“First, the Ministry of Intelligence and Security (MOIS) is a surveillance and intelligence gathering unit and MuddyWater had been identified as a sub-unit. For US Cyber Command to specifically identify Iran, the MOIS and MuddyWater means there is ‘high confidence’ in order to assign attribution. In intelligence parlance, high confidence means the intelligence community generally thinks a judgment is based on high-quality information or that the issue is one that allows for a solid judgment.
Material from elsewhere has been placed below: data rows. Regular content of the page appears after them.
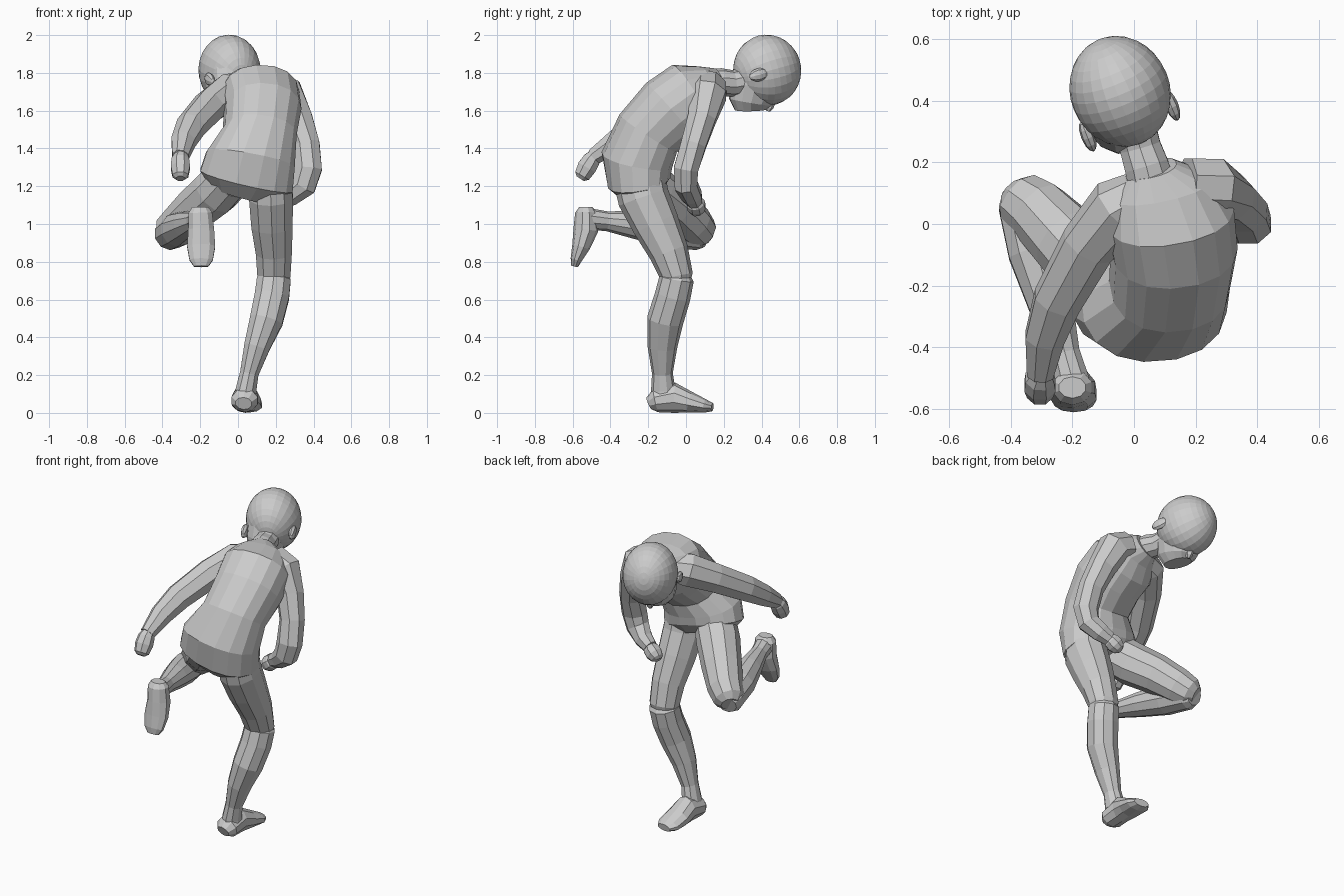
import bpy, bmesh, math
from mathutils import Vector, Matrix


def loft(name, rings, ref=(1, 0, 0), n=10, power=1.0, ref_end=None):
    """Skin a tube through rings of (x, y, z, half_width, half_depth).
    With ref_end the width axis is blended and used as given."""
    bm = bmesh.new()
    pts = [Vector(r[:3]) for r in rings]
    loops = []
    for i, r in enumerate(rings):
        t = (pts[min(i + 1, len(pts) - 1)] - pts[max(i - 1, 0)]).normalized()
        u = Vector(ref)
        if ref_end:
            u = u.lerp(Vector(ref_end), i / (len(rings) - 1))
        else:
            u -= t * u.dot(t)
        u.normalize()
        v = t.cross(u).normalized()
        loop = []
        for k in range(n):
            a = 2 * math.pi * (k + 0.5) / n
            c, s = math.cos(a), math.sin(a)
            c = math.copysign(abs(c) ** power, c)
            s = math.copysign(abs(s) ** power, s)
            loop.append(bm.verts.new(pts[i] + u * r[3] * c + v * r[-1] * s))
        loops.append(loop)
    for a, b in zip(loops, loops[1:]):
        for k in range(n):
            j = (k + 1) % n
            bm.faces.new((a[k], a[j], b[j], b[k]))
    bm.faces.new(loops[0][::-1])
    bm.faces.new(loops[-1])
    return finish(name, bm)


def finish(name, bm):
    bmesh.ops.recalc_face_normals(bm, faces=bm.faces)
    me = bpy.data.meshes.new(name)
    bm.to_mesh(me)
    bm.free()
    ob = bpy.data.objects.new(name, me)
    bpy.context.collection.objects.link(ob)
    return ob


# head frame: columns are right, face direction, crown direction
ex = Vector((0.93, 0.36, 0.06)).normalized()
ey = Vector((0.1, 0.3, -0.95))
ey = (ey - ex * ey.dot(ex)).normalized()
ez = ex.cross(ey)
HEAD = Matrix((ex, ey, ez)).transposed().to_4x4()


def ellipsoid(name, centre, radii, seg=20, rows=14):
    bm = bmesh.new()
    m = Matrix.Translation(centre) @ HEAD @ Matrix.Diagonal((*radii, 1))
    bmesh.ops.create_uvsphere(bm, u_segments=seg, v_segments=rows, radius=1, matrix=m)
    return finish(name, bm)


# torso
loft("torso", [
    (0.03, -0.23, 1.165, 0.19, 0.11), (0.045, -0.25, 1.23, 0.255, 0.17),
    (0.065, -0.26, 1.34, 0.24, 0.19), (0.115, -0.20, 1.48, 0.195, 0.18),
    (0.13, -0.08, 1.60, 0.205, 0.195), (0.115, 0.03, 1.68, 0.21, 0.19),
    (0.09, 0.12, 1.725, 0.17, 0.12), (0.06, 0.18, 1.75, 0.08, 0.08)],
    ref=(0.97, 0.0, -0.26), ref_end=(0.97, 0.25, 0.0), n=16, power=0.9)
loft("neck", [(0.06, 0.12, 1.74, 0.08), (0.04, 0.19, 1.75, 0.075),
              (0.02, 0.25, 1.745, 0.07), (0.0, 0.33, 1.76, 0.07)])

# head
ellipsoid("cranium", (-0.045, 0.43, 1.815), (0.162, 0.188, 0.182), 24, 16)
loft("face", [(-0.045, 0.39, 1.80, 0.13, 0.14), (-0.045, 0.36, 1.72, 0.12, 0.135),
              (-0.045, 0.34, 1.645, 0.098, 0.115), (-0.05, 0.34, 1.605, 0.065, 0.085)],
     ref=ex, n=14, power=0.9)
loft("nose", [(-0.055, 0.45, 1.66, 0.03, 0.03), (-0.05, 0.44, 1.615, 0.022, 0.022),
              (-0.05, 0.435, 1.597, 0.012, 0.01)], n=6)
ellipsoid("ear_left", (-0.15, 0.285, 1.765), (0.022, 0.035, 0.055), 8, 6)
ellipsoid("ear_right", (0.122, 0.385, 1.79), (0.022, 0.035, 0.055), 8, 6)

# left arm swung behind
loft("left_arm", [
    (0.04, 0.09, 1.71, 0.09), (-0.05, 0.05, 1.695, 0.105), (-0.15, -0.07, 1.625, 0.092),
    (-0.25, -0.25, 1.515, 0.082), (-0.29, -0.37, 1.435, 0.068),
    (-0.305, -0.49, 1.355, 0.046)], n=8)
loft("left_fist", [
    (-0.30, -0.48, 1.37, 0.035), (-0.305, -0.50, 1.34, 0.05),
    (-0.305, -0.525, 1.30, 0.055), (-0.305, -0.55, 1.255, 0.045),
    (-0.305, -0.56, 1.24, 0.025)], n=8)

# right arm bent across the front
loft("right_arm", [
    (0.17, 0.12, 1.72, 0.10), (0.25, 0.115, 1.69, 0.105), (0.315, 0.085, 1.56, 0.08, 0.085),
    (0.36, 0.04, 1.42, 0.072, 0.078), (0.37, 0.0, 1.29, 0.07, 0.08),
    (0.345, 0.0, 1.205, 0.065, 0.075), (0.28, 0.03, 1.15, 0.058),
    (0.225, 0.045, 1.12, 0.045)], ref=(0, 1, 0), n=8)
loft("right_fist", [
    (0.23, 0.045, 1.125, 0.035), (0.215, 0.05, 1.11, 0.05), (0.19, 0.055, 1.09, 0.052),
    (0.165, 0.06, 1.07, 0.04), (0.155, 0.065, 1.06, 0.02)], ref=(0, 1, 0), n=8)

# right standing leg
loft("right_thigh", [
    (0.17, -0.25, 1.26, 0.11, 0.14), (0.175, -0.225, 1.14, 0.122, 0.137),
    (0.18, -0.16, 1.0, 0.115, 0.125), (0.19, -0.09, 0.85, 0.10, 0.105),
    (0.19, -0.05, 0.725, 0.092, 0.087), (0.19, -0.055, 0.67, 0.075, 0.07)])
loft("right_shin", [
    (0.19, -0.05, 0.735, 0.075, 0.07), (0.19, -0.05, 0.71, 0.094, 0.092),
    (0.18, -0.07, 0.62, 0.096, 0.095), (0.15, -0.11, 0.49, 0.092, 0.097),
    (0.10, -0.125, 0.35, 0.072, 0.079), (0.06, -0.125, 0.21, 0.052, 0.055),
    (0.042, -0.12, 0.12, 0.058, 0.065), (0.04, -0.12, 0.04, 0.06, 0.06)])
loft("right_foot", [
    (0.03, -0.195, 0.05, 0.045, 0.035), (0.035, -0.16, 0.065, 0.073, 0.063),
    (0.04, -0.06, 0.08, 0.07, 0.08), (0.045, 0.02, 0.056, 0.08, 0.056),
    (0.055, 0.10, 0.036, 0.077, 0.036), (0.06, 0.14, 0.03, 0.05, 0.022)])

# left leg raised and folded back
loft("left_thigh", [
    (-0.05, -0.23, 1.24, 0.125), (-0.12, -0.16, 1.17, 0.13), (-0.22, -0.05, 1.085, 0.12),
    (-0.31, 0.04, 1.0, 0.107), (-0.365, 0.08, 0.955, 0.094), (-0.39, 0.105, 0.935, 0.055)])
loft("left_shin", [
    (-0.37, 0.11, 0.93, 0.06), (-0.36, 0.07, 0.945, 0.085), (-0.32, -0.09, 0.97, 0.092),
    (-0.27, -0.26, 0.995, 0.076), (-0.225, -0.42, 1.015, 0.052),
    (-0.20, -0.51, 1.025, 0.058), (-0.195, -0.55, 1.03, 0.05)])
loft("left_foot", [
    (-0.20, -0.53, 1.09, 0.045, 0.035), (-0.20, -0.53, 1.06, 0.066, 0.057),
    (-0.195, -0.53, 0.97, 0.072, 0.066), (-0.195, -0.556, 0.88, 0.078, 0.048),
    (-0.195, -0.582, 0.81, 0.065, 0.03), (-0.195, -0.59, 0.775, 0.04, 0.018)])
In simpler terms, US Cyber Command knows who did this because they are probably inside the MOIS networks.
“The second reason this is significant is that the two-year anniversary of the targeted killing of Qasem Soleimani, an Iranian Major General in charge of the Quds Force, was January 3, 2022. The Quds force is one of the five branches of The Islamic Revolutionary Guard Corp (IRGC). All are on the US Treasury’s Specially Designated Nationals list. Iran has vowed revenge against Trump administration officials by adding 51 persons to their ’sanctions list’, which is widely known to be a euphemism for targeted killings. It’s very conceivable that MuddyWater may be conducting operations in support of this ’sanctions list’, and seeking to target US officials for attack.
“This is why the specific naming of MuddyWater as an element of the MOIS is a key point in understanding Iran’s motivations, and that they go beyond attacks against networks and critical infrastructure.”
FCC pushes for expanded incident reporting requirements.
US Federal Communications Commission (FCC) Chairperson Jessica Rosenworcel has proposed an expansion of security incident reporting requirements for internet service providers, Nextgov.com reports. In a press release, Rosenworcel expressed that current customer protection laws have not kept up with the ever-evolving cyberthreat landscape. “Customers deserve to be protected against the increase in frequency, sophistication, and scale of these data leaks, and the consequences that can last years after an exposure of personal information,” she stated. Rosenworcel’s statement comes on the heels of Congress’s recent struggles to pass comprehensive incident reporting rules, even as government leaders like Cybersecurity and Infrastructure Security Agency (CISA) Director Jen Easterly have warned that such requirements are imperative in preventing and reducing the impact of cyberthreats. As CyberScoop explains, Rosenworcel is proposing the elimination of the seven-business-day waiting period before customer notification of a breach, as well as a requirement instructing businesses to report breaches not just to the Federal Bureau of Investigation and Secret Service, but to the FCC as well.